→ **Goal of the exercise**
Copy the data exactly as it appears, and do not include any pictures.

::::::

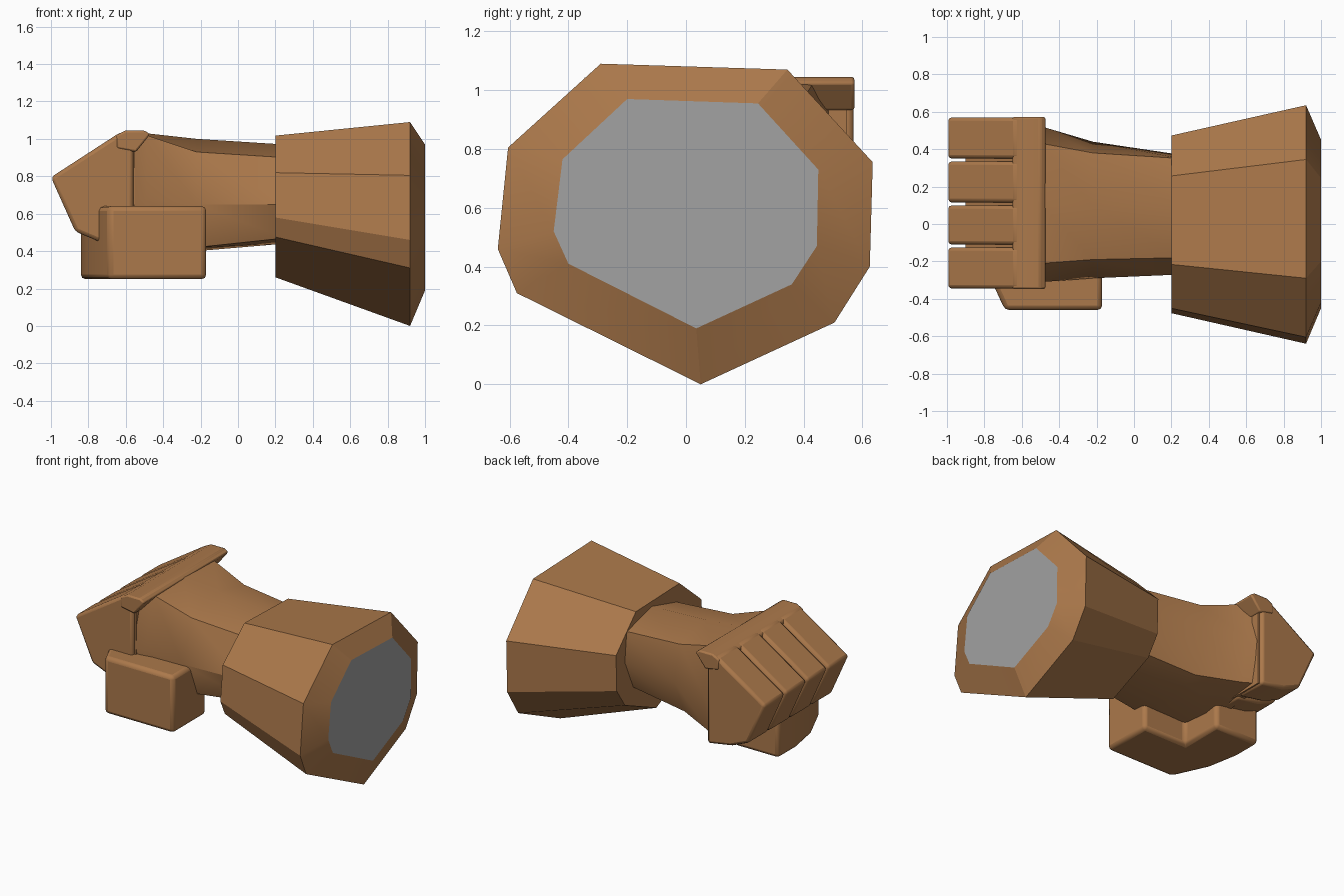
import bpy, bmesh

if "Cube" in bpy.data.objects:
    bpy.data.objects.remove(bpy.data.objects["Cube"])

def material(name, c):
    m = bpy.data.materials.new(name)
    m.diffuse_color = (*c, 1)
    m.use_nodes = True
    m.node_tree.nodes["Principled BSDF"].inputs["Base Color"].default_value = m.diffuse_color
    return m

BROWN = material("brown leather", (0.41, 0.19, 0.07))
GREY = material("grey lining", (0.36, 0.36, 0.36))

def loft(name, rings, bevel=0.0, angle=30, segments=2):
    """Skin a list of equally sized point rings and cap both ends."""
    bm = bmesh.new()
    vs = [[bm.verts.new(p) for p in r] for r in rings]
    n = len(rings[0])
    for a, b in zip(vs, vs[1:]):
        for i in range(n):
            j = (i + 1) % n
            bm.faces.new((a[i], a[j], b[j], b[i]))
    bm.faces.new(vs[0])
    bm.faces.new(vs[-1])
    bmesh.ops.recalc_face_normals(bm, faces=bm.faces[:])
    me = bpy.data.meshes.new(name)
    bm.to_mesh(me)
    bm.free()
    ob = bpy.data.objects.new(name, me)
    bpy.context.collection.objects.link(ob)
    me.materials.append(BROWN)
    if bevel:
        mod = ob.modifiers.new("soft edges", 'BEVEL')
        mod.width = bevel
        mod.segments = segments
        mod.limit_method = 'ANGLE'
    bpy.ops.object.select_all(action='DESELECT')
    ob.select_set(True)
    bpy.context.view_layer.objects.active = ob
    bpy.ops.object.shade_smooth_by_angle(angle=angle * 3.14159 / 180)
    return ob

# flared cuff with chamfered rim and grey end
rim = [(0.05, 0), (0.505, 0.21), (0.625, 0.4), (0.635, 0.755), (0.345, 1.07),
       (-0.29, 1.09), (-0.605, 0.805), (-0.64, 0.46), (-0.575, 0.31)]
mouth = [(0.035, 0.19), (0.36, 0.34), (0.445, 0.47), (0.45, 0.73), (0.245, 0.955),
         (-0.2, 0.97), (-0.42, 0.765), (-0.45, 0.52), (-0.4, 0.41)]
cuff = loft("cuff", [[(0.2, y * 0.745, 0.26 + z * 0.695) for y, z in rim],
                     [(0.92, y, z) for y, z in rim],
                     [(1.0, y, z) for y, z in mouth]], angle=20)
cuff.data.materials.append(GREY)
for f in cuff.data.polygons:
    if f.normal.x > 0.98:
        f.material_index = 1

# wrist and palm, widening towards the knuckles
sections = [
    (0.25, [(-0.18, .90), (.08, .97), (.35, .90), (.37, .70), (.28, .50), (.05, .44), (-.18, .47), (-.27, .65)]),
    (-0.22, [(-0.19, .93), (.1, 1.0), (.38, .94), (.44, .70), (.33, .46), (.08, .40), (-.2, .42), (-.29, .65)]),
    (-0.49, [(-0.21, 1.02), (.1, 1.03), (.43, 1.02), (.52, .74), (.46, .45), (.1, .39), (-.25, .42), (-.31, .68)]),
    (-0.62, [(-0.32, 1.02), (.1, 1.03), (.54, 1.02), (.55, .74), (.52, .46), (.1, .41), (-.3, .44), (-.33, .68)])]
loft("palm", [[(x, y, z) for y, z in s] for x, s in sections], angle=35)

def extrude_y(name, profile, y0, y1, **kw):
    return loft(name, [[(x, y, z) for x, z in profile] for y in (y0, y1)], **kw)

# solid core that closes the gaps between the fingers
extrude_y("fist_core", [(-0.55, 1.0), (-0.64, 0.99), (-0.90, 0.79), (-0.81, 0.53),
                        (-0.72, 0.47), (-0.55, 0.43)], -0.32, 0.545)

# four curled fingers
finger = [(-0.56, 1.035), (-0.63, 1.035), (-1.0, 0.795), (-0.87, 0.505),
          (-0.74, 0.45), (-0.56, 0.42)]
for i, (y0, y1) in enumerate([(-.345, -.125), (-.11, .1), (.115, .335), (.35, .57)]):
    extrude_y(f"finger_{i + 1}", finger, y0, y1, bevel=0.02)

# knuckle ridge with a lip overhanging the back of the hand
extrude_y("knuckle_ridge", [(-0.65, 1.02), (-0.60, 1.045), (-0.50, 1.045), (-0.47, 1.025),
                            (-0.545, 0.93), (-0.65, 0.95)], -0.348, 0.573, bevel=0.01)

# thumb bent across the underside of the fingers
thumb = [(-0.17, -0.46), (-0.69, -0.46), (-0.80, -0.22), (-0.84, 0.0), (-0.84, 0.2),
         (-0.5, 0.2), (-0.5, -0.1), (-0.17, -0.1)]
loft("thumb", [[(x, y, z) for x, y in thumb] for z in (0.25, 0.64)], bevel=0.025)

::::::

→ **Response to this exercise**
import bpy, bmesh

if "Cube" in bpy.data.objects:
    bpy.data.objects.remove(bpy.data.objects["Cube"])

def material(name, c):
    m = bpy.data.materials.new(name)
    m.diffuse_color = (*c, 1)
    m.use_nodes = True
    m.node_tree.nodes["Principled BSDF"].inputs["Base Color"].default_value = m.diffuse_color
    return m

BROWN = material("brown leather", (0.41, 0.19, 0.07))
GREY = material("grey lining", (0.36, 0.36, 0.36))

def loft(name, rings, bevel=0.0, angle=30, segments=2):
    """Skin a list of equally sized point rings and cap both ends."""
    bm = bmesh.new()
    vs = [[bm.verts.new(p) for p in r] for r in rings]
    n = len(rings[0])
    for a, b in zip(vs, vs[1:]):
        for i in range(n):
            j = (i + 1) % n
            bm.faces.new((a[i], a[j], b[j], b[i]))
    bm.faces.new(vs[0])
    bm.faces.new(vs[-1])
    bmesh.ops.recalc_face_normals(bm, faces=bm.faces[:])
    me = bpy.data.meshes.new(name)
    bm.to_mesh(me)
    bm.free()
    ob = bpy.data.objects.new(name, me)
    bpy.context.collection.objects.link(ob)
    me.materials.append(BROWN)
    if bevel:
        mod = ob.modifiers.new("soft edges", 'BEVEL')
        mod.width = bevel
        mod.segments = segments
        mod.limit_method = 'ANGLE'
    bpy.ops.object.select_all(action='DESELECT')
    ob.select_set(True)
    bpy.context.view_layer.objects.active = ob
    bpy.ops.object.shade_smooth_by_angle(angle=angle * 3.14159 / 180)
    return ob

# flared cuff with chamfered rim and grey end
rim = [(0.05, 0), (0.505, 0.21), (0.625, 0.4), (0.635, 0.755), (0.345, 1.07),
       (-0.29, 1.09), (-0.605, 0.805), (-0.64, 0.46), (-0.575, 0.31)]
mouth = [(0.035, 0.19), (0.36, 0.34), (0.445, 0.47), (0.45, 0.73), (0.245, 0.955),
         (-0.2, 0.97), (-0.42, 0.765), (-0.45, 0.52), (-0.4, 0.41)]
cuff = loft("cuff", [[(0.2, y * 0.745, 0.26 + z * 0.695) for y, z in rim],
                     [(0.92, y, z) for y, z in rim],
                     [(1.0, y, z) for y, z in mouth]], angle=20)
cuff.data.materials.append(GREY)
for f in cuff.data.polygons:
    if f.normal.x > 0.98:
        f.material_index = 1

# wrist and palm, widening towards the knuckles
sections = [
    (0.25, [(-0.18, .90), (.08, .97), (.35, .90), (.37, .70), (.28, .50), (.05, .44), (-.18, .47), (-.27, .65)]),
    (-0.22, [(-0.19, .93), (.1, 1.0), (.38, .94), (.44, .70), (.33, .46), (.08, .40), (-.2, .42), (-.29, .65)]),
    (-0.49, [(-0.21, 1.02), (.1, 1.03), (.43, 1.02), (.52, .74), (.46, .45), (.1, .39), (-.25, .42), (-.31, .68)]),
    (-0.62, [(-0.32, 1.02), (.1, 1.03), (.54, 1.02), (.55, .74), (.52, .46), (.1, .41), (-.3, .44), (-.33, .68)])]
loft("palm", [[(x, y, z) for y, z in s] for x, s in sections], angle=35)

def extrude_y(name, profile, y0, y1, **kw):
    return loft(name, [[(x, y, z) for x, z in profile] for y in (y0, y1)], **kw)

# solid core that closes the gaps between the fingers
extrude_y("fist_core", [(-0.55, 1.0), (-0.64, 0.99), (-0.90, 0.79), (-0.81, 0.53),
                        (-0.72, 0.47), (-0.55, 0.43)], -0.32, 0.545)

# four curled fingers
finger = [(-0.56, 1.035), (-0.63, 1.035), (-1.0, 0.795), (-0.87, 0.505),
          (-0.74, 0.45), (-0.56, 0.42)]
for i, (y0, y1) in enumerate([(-.345, -.125), (-.11, .1), (.115, .335), (.35, .57)]):
    extrude_y(f"finger_{i + 1}", finger, y0, y1, bevel=0.02)

# knuckle ridge with a lip overhanging the back of the hand
extrude_y("knuckle_ridge", [(-0.65, 1.02), (-0.60, 1.045), (-0.50, 1.045), (-0.47, 1.025),
                            (-0.545, 0.93), (-0.65, 0.95)], -0.348, 0.573, bevel=0.01)

# thumb bent across the underside of the fingers
thumb = [(-0.17, -0.46), (-0.69, -0.46), (-0.80, -0.22), (-0.84, 0.0), (-0.84, 0.2),
         (-0.5, 0.2), (-0.5, -0.1), (-0.17, -0.1)]
loft("thumb", [[(x, y, z) for x, y in thumb] for z in (0.25, 0.64)], bevel=0.025)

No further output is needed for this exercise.